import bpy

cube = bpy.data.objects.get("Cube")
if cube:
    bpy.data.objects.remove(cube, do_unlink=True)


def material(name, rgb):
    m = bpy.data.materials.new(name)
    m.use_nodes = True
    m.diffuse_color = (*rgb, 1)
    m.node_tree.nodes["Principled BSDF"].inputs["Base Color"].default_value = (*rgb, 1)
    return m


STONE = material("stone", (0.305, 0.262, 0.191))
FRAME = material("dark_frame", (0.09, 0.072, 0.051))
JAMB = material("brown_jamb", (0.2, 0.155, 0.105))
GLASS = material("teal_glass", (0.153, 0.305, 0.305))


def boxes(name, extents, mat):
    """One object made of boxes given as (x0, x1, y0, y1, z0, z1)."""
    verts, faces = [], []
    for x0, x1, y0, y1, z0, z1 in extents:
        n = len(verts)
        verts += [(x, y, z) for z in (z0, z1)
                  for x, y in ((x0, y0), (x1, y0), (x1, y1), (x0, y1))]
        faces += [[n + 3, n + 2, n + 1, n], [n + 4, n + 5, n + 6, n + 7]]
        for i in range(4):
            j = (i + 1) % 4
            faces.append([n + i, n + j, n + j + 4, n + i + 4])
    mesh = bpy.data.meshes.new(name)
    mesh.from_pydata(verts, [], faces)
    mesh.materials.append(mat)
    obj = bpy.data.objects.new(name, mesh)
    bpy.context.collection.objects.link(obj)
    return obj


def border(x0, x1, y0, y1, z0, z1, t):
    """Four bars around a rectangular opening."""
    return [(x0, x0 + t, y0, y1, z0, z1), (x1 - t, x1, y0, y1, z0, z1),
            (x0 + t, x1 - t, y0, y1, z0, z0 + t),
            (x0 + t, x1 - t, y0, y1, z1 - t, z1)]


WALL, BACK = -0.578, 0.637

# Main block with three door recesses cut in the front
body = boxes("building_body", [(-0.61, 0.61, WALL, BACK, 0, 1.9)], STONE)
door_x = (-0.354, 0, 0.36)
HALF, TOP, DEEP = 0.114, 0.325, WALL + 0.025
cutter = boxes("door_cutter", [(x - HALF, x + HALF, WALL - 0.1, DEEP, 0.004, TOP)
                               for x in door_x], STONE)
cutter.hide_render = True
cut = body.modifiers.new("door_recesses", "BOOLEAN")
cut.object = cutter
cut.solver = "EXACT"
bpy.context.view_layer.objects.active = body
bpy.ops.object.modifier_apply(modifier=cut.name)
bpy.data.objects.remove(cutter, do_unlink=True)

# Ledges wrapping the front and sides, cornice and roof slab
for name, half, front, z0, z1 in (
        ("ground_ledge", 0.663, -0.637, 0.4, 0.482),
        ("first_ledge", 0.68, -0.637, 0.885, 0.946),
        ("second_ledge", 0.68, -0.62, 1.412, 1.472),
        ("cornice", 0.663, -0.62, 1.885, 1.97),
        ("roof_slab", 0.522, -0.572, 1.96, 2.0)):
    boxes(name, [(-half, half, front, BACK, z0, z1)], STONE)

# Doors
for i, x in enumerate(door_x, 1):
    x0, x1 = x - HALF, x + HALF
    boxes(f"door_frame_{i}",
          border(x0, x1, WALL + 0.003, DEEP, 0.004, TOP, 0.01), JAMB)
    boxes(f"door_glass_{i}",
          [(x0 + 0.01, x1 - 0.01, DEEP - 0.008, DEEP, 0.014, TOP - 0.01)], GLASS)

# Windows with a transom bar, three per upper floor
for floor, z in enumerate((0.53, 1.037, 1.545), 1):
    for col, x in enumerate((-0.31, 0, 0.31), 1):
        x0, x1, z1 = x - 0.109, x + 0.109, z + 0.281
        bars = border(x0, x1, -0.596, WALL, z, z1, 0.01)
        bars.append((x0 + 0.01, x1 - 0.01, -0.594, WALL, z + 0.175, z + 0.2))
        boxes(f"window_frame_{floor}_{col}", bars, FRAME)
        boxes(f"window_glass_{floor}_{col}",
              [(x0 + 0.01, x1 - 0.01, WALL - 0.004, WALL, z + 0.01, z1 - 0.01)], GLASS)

-*-

— What is required —
Repeat the material above in full so that each line matches the original exactly.

— The answer —
import bpy

cube = bpy.data.objects.get("Cube")
if cube:
    bpy.data.objects.remove(cube, do_unlink=True)


def material(name, rgb):
    m = bpy.data.materials.new(name)
    m.use_nodes = True
    m.diffuse_color = (*rgb, 1)
    m.node_tree.nodes["Principled BSDF"].inputs["Base Color"].default_value = (*rgb, 1)
    return m


STONE = material("stone", (0.305, 0.262, 0.191))
FRAME = material("dark_frame", (0.09, 0.072, 0.051))
JAMB = material("brown_jamb", (0.2, 0.155, 0.105))
GLASS = material("teal_glass", (0.153, 0.305, 0.305))


def boxes(name, extents, mat):
    """One object made of boxes given as (x0, x1, y0, y1, z0, z1)."""
    verts, faces = [], []
    for x0, x1, y0, y1, z0, z1 in extents:
        n = len(verts)
        verts += [(x, y, z) for z in (z0, z1)
                  for x, y in ((x0, y0), (x1, y0), (x1, y1), (x0, y1))]
        faces += [[n + 3, n + 2, n + 1, n], [n + 4, n + 5, n + 6, n + 7]]
        for i in range(4):
            j = (i + 1) % 4
            faces.append([n + i, n + j, n + j + 4, n + i + 4])
    mesh = bpy.data.meshes.new(name)
    mesh.from_pydata(verts, [], faces)
    mesh.materials.append(mat)
    obj = bpy.data.objects.new(name, mesh)
    bpy.context.collection.objects.link(obj)
    return obj


def border(x0, x1, y0, y1, z0, z1, t):
    """Four bars around a rectangular opening."""
    return [(x0, x0 + t, y0, y1, z0, z1), (x1 - t, x1, y0, y1, z0, z1),
            (x0 + t, x1 - t, y0, y1, z0, z0 + t),
            (x0 + t, x1 - t, y0, y1, z1 - t, z1)]


WALL, BACK = -0.578, 0.637

# Main block with three door recesses cut in the front
body = boxes("building_body", [(-0.61, 0.61, WALL, BACK, 0, 1.9)], STONE)
door_x = (-0.354, 0, 0.36)
HALF, TOP, DEEP = 0.114, 0.325, WALL + 0.025
cutter = boxes("door_cutter", [(x - HALF, x + HALF, WALL - 0.1, DEEP, 0.004, TOP)
                               for x in door_x], STONE)
cutter.hide_render = True
cut = body.modifiers.new("door_recesses", "BOOLEAN")
cut.object = cutter
cut.solver = "EXACT"
bpy.context.view_layer.objects.active = body
bpy.ops.object.modifier_apply(modifier=cut.name)
bpy.data.objects.remove(cutter, do_unlink=True)

# Ledges wrapping the front and sides, cornice and roof slab
for name, half, front, z0, z1 in (
        ("ground_ledge", 0.663, -0.637, 0.4, 0.482),
        ("first_ledge", 0.68, -0.637, 0.885, 0.946),
        ("second_ledge", 0.68, -0.62, 1.412, 1.472),
        ("cornice", 0.663, -0.62, 1.885, 1.97),
        ("roof_slab", 0.522, -0.572, 1.96, 2.0)):
    boxes(name, [(-half, half, front, BACK, z0, z1)], STONE)

# Doors
for i, x in enumerate(door_x, 1):
    x0, x1 = x - HALF, x + HALF
    boxes(f"door_frame_{i}",
          border(x0, x1, WALL + 0.003, DEEP, 0.004, TOP, 0.01), JAMB)
    boxes(f"door_glass_{i}",
          [(x0 + 0.01, x1 - 0.01, DEEP - 0.008, DEEP, 0.014, TOP - 0.01)], GLASS)

# Windows with a transom bar, three per upper floor
for floor, z in enumerate((0.53, 1.037, 1.545), 1):
    for col, x in enumerate((-0.31, 0, 0.31), 1):
        x0, x1, z1 = x - 0.109, x + 0.109, z + 0.281
        bars = border(x0, x1, -0.596, WALL, z, z1, 0.01)
        bars.append((x0 + 0.01, x1 - 0.01, -0.594, WALL, z + 0.175, z + 0.2))
        boxes(f"window_frame_{floor}_{col}", bars, FRAME)
        boxes(f"window_glass_{floor}_{col}",
              [(x0 + 0.01, x1 - 0.01, WALL - 0.004, WALL, z + 0.01, z1 - 0.01)], GLASS)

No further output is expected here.